If you’ve been watching TV at anytime in the past year or so, you have to have seen the commercials from QuiBids (or even Beezid – it works in a VERY similar manner). You know the ones: a Macbook Pro for $20, an LCD TV for $130, etc.
Now I’m not going to say the site is a total scam. If you learn about it, have some patience, and understand what you’re actually doing, it is possible to get a few deals. But let’s start out with the biggest problem: blatant lies.
Let’s break down how this works… To say that this person “laulana897″ actually “paid” only $49.36 for this iPad is an absolute, 100% lie (false advertising?). Ignoring the fact that their math is fucked up (a 16G GB wifi iPad is $500 – not almost $700 as the math would show), that’s not how the site works.
The very short version is that as a user, you BUY your bids. Each bid costs $.60. Most items have bid increments of just $.01 (some are $.02). So assuming that iPad is one of the 1 penny items (all of the other iPads listed are), that means that there were 4936 bids on that one item. And if you multiply that number of bids with the price a user pays PER BID, that iPad actually sold for $2961.60. Not too bad for a $500 device.
Sure, the winning bidder did not actually pay that $3000 for it, but they also most certainly did NOT pay $50 for it – and to say so is just deceptive and incredibly shady.

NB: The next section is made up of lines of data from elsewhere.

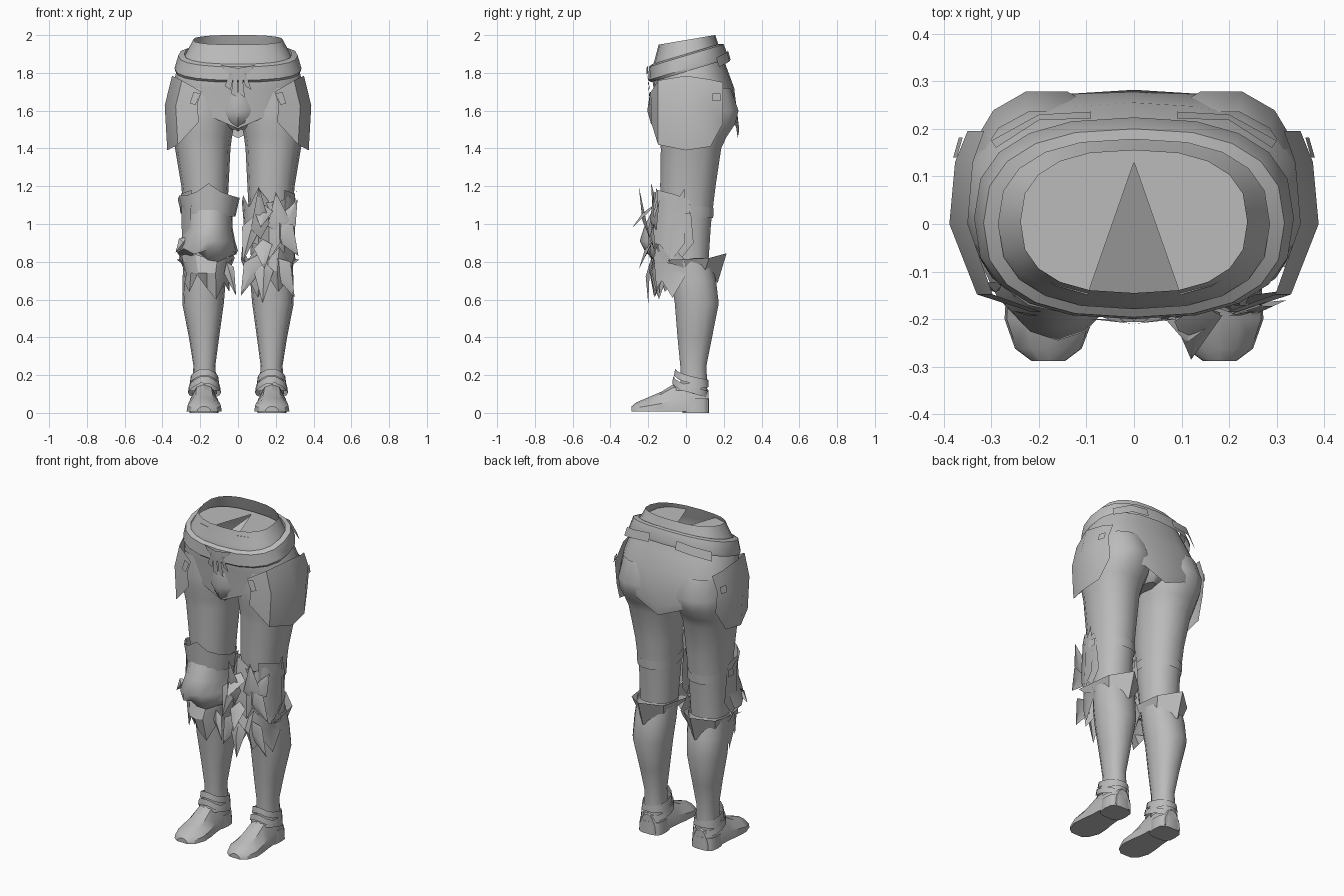
import bpy, bmesh, math
from mathutils import Vector

grey = bpy.data.materials.new("plain_grey")
grey.diffuse_color = (0.5, 0.5, 0.5, 1)


def make(name, verts, faces, angle=38):
    me = bpy.data.meshes.new(name)
    me.from_pydata([tuple(v) for v in verts], [], faces)
    bm = bmesh.new()
    bm.from_mesh(me)
    bmesh.ops.recalc_face_normals(bm, faces=bm.faces)
    bm.to_mesh(me)
    bm.free()
    me.materials.append(grey)
    ob = bpy.data.objects.new(name, me)
    bpy.context.collection.objects.link(ob)
    bpy.ops.object.select_all(action='DESELECT')
    ob.select_set(True)
    bpy.context.view_layer.objects.active = ob
    bpy.ops.object.shade_smooth_by_angle(angle=math.radians(angle))
    return ob


def grid(name, rows, closed=False, caps=(False, False), angle=38):
    """Skin rows of points; closed rows make a tube, open rows a sheet."""
    n = len(rows[0])
    faces = []
    for r in range(len(rows) - 1):
        for i in range(n if closed else n - 1):
            j = (i + 1) % n
            faces.append((r*n + i, r*n + j, (r+1)*n + j, (r+1)*n + i))
    if caps[0]:
        faces.append(tuple(range(n)))
    if caps[1]:
        faces.append(tuple(range((len(rows)-1)*n, len(rows)*n)))
    return make(name, [p for row in rows for p in row], faces, angle)


def ring(xi, xo, yf, yb, z, slope=0.0, s=1, n=14, p=0.9):
    """Rounded loop between x and y limits, tilted by slope along y."""
    cx, cy, rx, ry = (xi+xo)/2, (yf+yb)/2, (xo-xi)/2, (yb-yf)/2
    pts = []
    for i in range(n):
        a = 2*math.pi*i/n
        c, d = math.cos(a), math.sin(a)
        x = cx + rx*math.copysign(abs(c)**p, c)
        y = cy + ry*math.copysign(abs(d)**p, d)
        pts.append(Vector((s*x, y, z + slope*(y-cy))))
    return pts


def arc(cx, cy, rx, ry, z, s=1, zig=(0,), span=95, n=9, back=False):
    """Open arc round the front or back of a leg, with a zigzag height."""
    pts = []
    for i in range(n):
        a = math.radians(-span + 2*span*i/(n-1))
        y = ry*math.cos(a)
        pts.append(Vector((s*(cx + rx*math.sin(a)), cy + (y if back else -y),
                           z + zig[i % len(zig)])))
    return pts


def hips(x, yf, yb, z, slope=0.0):
    return ring(-x, x, yf, yb, z, slope, n=20, p=0.8)


# Pelvis with open waist and a scooped lower edge tucked onto the thighs
rows = [hips(.238, -.145, .155, 1.975, .17), hips(.282, -.165, .185, 1.89, .1),
        hips(.325, -.185, .222, 1.81), hips(.35, -.172, .255, 1.72)]
for f, drop in ((1, 0), (.97, .045)):
    low = hips(.36*f, -.165*f, .282*f, 1.6)
    for v in low:
        v.z = 1.55 - drop + .13*min(1, abs(v.x)/.3) - (.05 if v.y > .1 else 0)
    rows.append(low)
grid("pelvis", rows, closed=True)
grid("crotch", [ring(-.15, .15, -.15, .25, 1.64), ring(-.1, .1, -.145, .235, 1.55),
                ring(-.04, .04, -.12, .18, 1.50)], closed=True, caps=(True, True))

# Floor inside the waist with a wedge-shaped hollow
edge = [v for v in hips(.25, -.155, .165, 1.925) if not (abs(v.x) < .07 and v.y < 0)]
start = max(range(len(edge)), key=lambda i: (edge[i].x > 0) - 9*edge[i].y - edge[i].x)
edge = edge[start:] + edge[:start]
make("waist_floor", [Vector((0, .13, 1.925))] + edge,
     [(0, i, i+1) for i in range(1, len(edge))])
make("waist_hollow", [(0, .14, 1.92), (-.11, -.15, 1.8), (.11, -.15, 1.8)], [(0, 1, 2)])

# Tilted belt with a narrow ledge above
grid("belt", [hips(.285, -.178, .178, 1.9, .3), hips(.316, -.196, .2, 1.892, .3),
              hips(.336, -.2, .224, 1.825, .3), hips(.333, -.186, .222, 1.812, .3)],
     closed=True, angle=30)
for s in (1, -1):
    grid("back_belt_strip", [[(s*.09, .222, 1.92), (s*.2, .218, 1.91), (s*.29, .16, 1.88)],
                             [(s*.09, .236, 1.87), (s*.2, .23, 1.86), (s*.3, .175, 1.83)]])

# Front pouch piece, buckle and hanging tabs
grid("front_guard", [
    [(-.03, -.175, 1.69), (0, -.19, 1.70), (.03, -.175, 1.69)],
    [(-.07, -.168, 1.60), (0, -.205, 1.60), (.07, -.168, 1.60)],
    [(-.05, -.15, 1.54), (0, -.185, 1.53), (.05, -.15, 1.54)],
    [(-.015, -.11, 1.50), (0, -.13, 1.49), (.015, -.11, 1.50)]], angle=60)
grid("belt_buckle", [[(-.09, -.2, 1.84), (0, -.21, 1.825), (.09, -.2, 1.84)],
                     [(-.06, -.2, 1.8), (0, -.21, 1.79), (.06, -.2, 1.8)]])
for i, (x, zb) in enumerate([(-.055, 1.71), (-.02, 1.67), (.02, 1.67), (.055, 1.71)]):
    grid(f"hanging_tab_{i}", [[(x*.5-.01, -.206, 1.81), (x*.5+.01, -.206, 1.81)],
                              [(x-.016, -.194, zb+.02), (x+.016, -.194, zb)]])

side_name = {1: "left", -1: "right"}
for s in (1, -1):
    nm = side_name[s]

    # Thigh and shin
    thigh = [(1.72, .02, .34, -.15, .24), (1.6, .012, .355, -.16, .283),
             (1.53, .018, .357, -.155, .265), (1.46, .032, .348, -.145, .218),
             (1.4, .04, .333, -.137, .19), (1.2, .05, .30, -.14, .16),
             (1.0, .06, .282, -.12, .135), (.78, .07, .28, -.09, .12)]
    grid(nm + "_thigh", [ring(a, b, c, d, z, s=s) for z, a, b, c, d in thigh], closed=True)
    shin = [(.82, .06, .288, -.085, .13), (.7, .065, .294, -.08, .162),
            (.58, .075, .295, -.062, .176), (.4, .10, .26, -.047, .14),
            (.25, .12, .236, -.032, .11), (.1, .11, .245, -.03, .115)]
    grid(nm + "_shin", [ring(a, b, c, d, z, s=s) for z, a, b, c, d in shin], closed=True)

    # Straps above the knee and flared collar behind it
    grid(nm + "_thigh_strap", [ring(.05, .294, -.143, .15, 1.1, -.1, s),
                               ring(.053, .29, -.138, .147, 1.045, -.1, s)], closed=True)
    grid(nm + "_calf_collar", [
        arc(.177, -.07, .148, .285, .82, s, (-.01, .0, .025, .0, -.01), n=5, back=True),
        arc(.177, -.06, .118, .228, .72, s, (.07, .015, -.03, .015, .07), n=5, back=True)],
        angle=30)

    # Hip plate with its two small clasps
    cols = [(.215, -.185, 1.70, 1.54), (.33, -.148, 1.76, 1.42), (.388, 0, 1.785, 1.39),
            (.376, .13, 1.765, 1.41), (.35, .195, 1.75, 1.53)]
    rows = []
    for t, f in ((0, .9), (.4, 1), (1, .965)):
        rows.append([(s*x*f, y, zt + (zb-zt)*t) for x, y, zt, zb in cols])
    grid(nm + "_hip_plate", rows)
    grid(nm + "_front_clasp", [[(s*.2, -.192, 1.69), (s*.235, -.185, 1.7)],
                               [(s*.225, -.192, 1.63), (s*.255, -.183, 1.64)]])
    grid(nm + "_side_clasp", [[(s*.372, .14, 1.69), (s*.36, .182, 1.69)],
                              [(s*.38, .14, 1.65), (s*.368, .182, 1.65)]])

    # Outer knee side plate and clasp
    grid(nm + "_knee_side_plate", [
        [(s*.245, -.15, 1.18), (s*.302, -.07, 1.16), (s*.298, .02, 1.13)],
        [(s*.25, -.155, 1.0), (s*.298, -.07, .98), (s*.29, .04, .9)],
        [(s*.24, -.14, .81), (s*.292, -.09, .79), (s*.288, -.04, .8)]])
    grid(nm + "_knee_clasp", [[(s*.306, -.03, 1.1), (s*.304, .02, 1.1)],
                              [(s*.306, -.03, 1.055), (s*.304, .02, 1.055)]])

    # Boot: foot lofted from heel to toe, y / inner / outer / top
    foot = [(.12, .125, .235, .12), (.09, .108, .25, .15), (0, .105, .255, .17),
            (-.07, .10, .26, .15), (-.13, .09, .268, .112), (-.2, .086, .272, .082),
            (-.262, .11, .25, .056), (-.288, .145, .215, .035)]
    rows = []
    for y, a, b, t in foot:
        m, w = (a+b)/2, (b-a)/2
        rows.append([(s*(m+w*u), y, .008 + (t-.008)*h) for u, h in
                     ((-1, 0), (-.95, .4), (-.5, .88), (0, 1), (.5, .88), (.95, .4), (1, 0))])
    grid(nm + "_foot", rows, closed=True, caps=(True, True), angle=30)
    grid(nm + "_heel", [ring(.107, .253, -.02, .122, .075, s=s, p=.6),
                        ring(.102, .258, -.02, .124, 0, s=s, p=.6)],
         closed=True, caps=(True, True))

    # Crossed ankle straps, peaked over the instep
    for i, (z, sl) in enumerate(((.175, -.2), (.14, .15), (.125, -.3))):
        g = .005*i
        loops = [ring(.105-g, .25+g, -.06-g, .12, z+.018, sl, s),
                 ring(.1-g, .255+g, -.065-g, .122, z-.018, sl, s)]
        for v in loops[0] + loops[1]:
            if v.y < 0:
                v.z += .03*(1 - abs(abs(v.x) - .178)/.075)
        grid(f"{nm}_ankle_strap_{i}", loops, closed=True)

# Right knee: pointed cuff, rounded cap and ragged lower guard
grid("right_knee_cuff", [
    arc(.155, -.02, .165, .165, 1.16, -1, (-.02, -.02, -.01, .01, .055, .01, -.01, -.01, -.03)),
    arc(.155, -.02, .142, .155, 1.04, -1)])
grid("right_knee_cap", [arc(.155, -.02, .13, .15, 1.09, -1),
                        arc(.155, -.02, .125, .2, .99, -1),
                        arc(.16, -.02, .145, .225, .91, -1),
                        arc(.165, -.02, .165, .2, .86, -1, (.0, -.02, .01, -.01)),
                        arc(.16, -.02, .13, .15, .81, -1, (.04, .02, .01, -.01, .0))])
grid("right_lower_guard", [arc(.165, -.02, .148, .14, .82, -1, (.0, .02)),
                           arc(.165, -.02, .115, .17, .74, -1),
                           arc(.165, -.02, .125, .135, .64, -1, (.09, .0, .05, -.04, .02))],
     angle=30)

# Left knee: ragged layered guard, folded inward along the middle
upper = [arc(.165, -.02, .145, .15, 1.14, 1, (-.02, .01, -.05, .05, -.02)),
         arc(.165, -.02, .135, .18, 1.0),
         arc(.165, -.02, .14, .175, .86, 1, (.03, -.05, .04))]
lower = [arc(.16, -.02, .145, .15, .86, 1, (-.05, .02)),
         arc(.16, -.02, .12, .185, .75),
         arc(.16, -.02, .135, .16, .64, 1, (.08, .0, .06, -.03))]
for rows in (upper, lower):
    for r in rows:
        r[4].y += .045
grid("left_knee_guard", upper, angle=30)
grid("left_lower_guard", lower, angle=30)


def shard(name, base, tip, w):
    """Broad folded blade from base to tip."""
    b, t = Vector(base), Vector(tip)
    d = (t - b).normalized()
    side = d.cross(Vector((0, 1, 0))).normalized() * w
    mid = b.lerp(t, .35) + Vector((0, -.02, 0))
    make(name, [b, b.lerp(t, .2) + side, t, b.lerp(t, .3) - side, mid],
         [(0, 1, 4), (1, 2, 4), (2, 3, 4), (3, 0, 4)], 30)


# Shards: base x, y, z then tip x, y, z, half width
for i, (a, b, c, d, e, f, w) in enumerate([
        (.12, -.19, .92, .11, -.25, 1.2, .05), (.22, -.17, .95, .2, -.17, 1.17, .06),
        (.23, -.16, .96, .315, -.14, 1.13, .055), (.22, -.175, 1.0, .32, -.16, .83, .06),
        (.09, -.18, 1.05, .025, -.19, .8, .05), (.11, -.18, .84, .015, -.17, .62, .055),
        (.14, -.19, .8, .13, -.2, .58, .05), (.21, -.17, .82, .30, -.15, .61, .055),
        (.14, -.17, 1.1, .12, -.285, .98, .05), (.13, -.17, .92, .14, -.25, .76, .05)]):
    shard(f"left_knee_shard_{i}", (a, b, c), (d, e, f), w)
# Small matching tips on the right knee
for i, (a, b, c, d, e, f) in enumerate([
        (-.27, -.12, .93, -.33, -.13, .85), (-.06, -.13, .8, -.01, -.14, .62)]):
    shard(f"right_knee_tip_{i}", (a, b, c), (d, e, f), .03)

It’s hard to say what someone actually paid for that device – and really, only the site would know for sure. It comes down to how many times did that one user bid on that device – multiply that person’s number of bids by the $.60 and you have your “price paid” for that item. As a for instance, let’s say that this person bid 500 times on that iPad… that would mean he or she “paid” $300 for it (500 bids x .60). On the other hand, if this person got into a bidding war with any other number of users and bid 1200 times, the final price this person would pay is then $720… no longer such a great deal for that $500 iPad.
Let’s look at a positive example that will show the same type of lying… I just watched an “auction” end for a $10 Target gift card with 10 additional bids. So value-wise, that is a $16 package deal ($10 for the card, and $6 for the 10 bids).
The “auction” ended with a “bid” of just $.01 (just one bidder, and that person won). Now that’s actually a fantastic deal regardless of how you look at it… but step back and see both sides.
In the eyes of QuiBids, the final “auction” price was $.01 – so using the format of the image above, the “paid” price that they would advertise is only $.01. Again, this is not true. It actually cost that winning bidder one bid… or $.60. So yes, this person got a great deal (remember at the top? I said that was possible?), but the way QuiBids would tell it, the sale was only for $.01.
One other MAJOR problem with this site. Being a fairly intelligent guy, I figured I could snag a couple things fairly cheap if I took the time to do so and tried to sign up. And remember how I said you have to buy your “bids”? Well, when you sign up, the only way you can buy bids at first is to buy their “Starter Bid Pack” … which includes 100 bids. So they REQUIRE you to spend $60 up front to buy those 100 bids before you can do anything else. I say “require” because I can find no other place that would let me buy any other number of “bids.”
So can the site work? Sure… if you’re going to make a large purchase on one of their items anyway and want a chance to save some money – it might be worth a try. But you have to know exactly what you’re doing and how much your spending before you start. Frankly though, I’d suggest staying FAR, FAR away from them solely based on their business/advertising practices.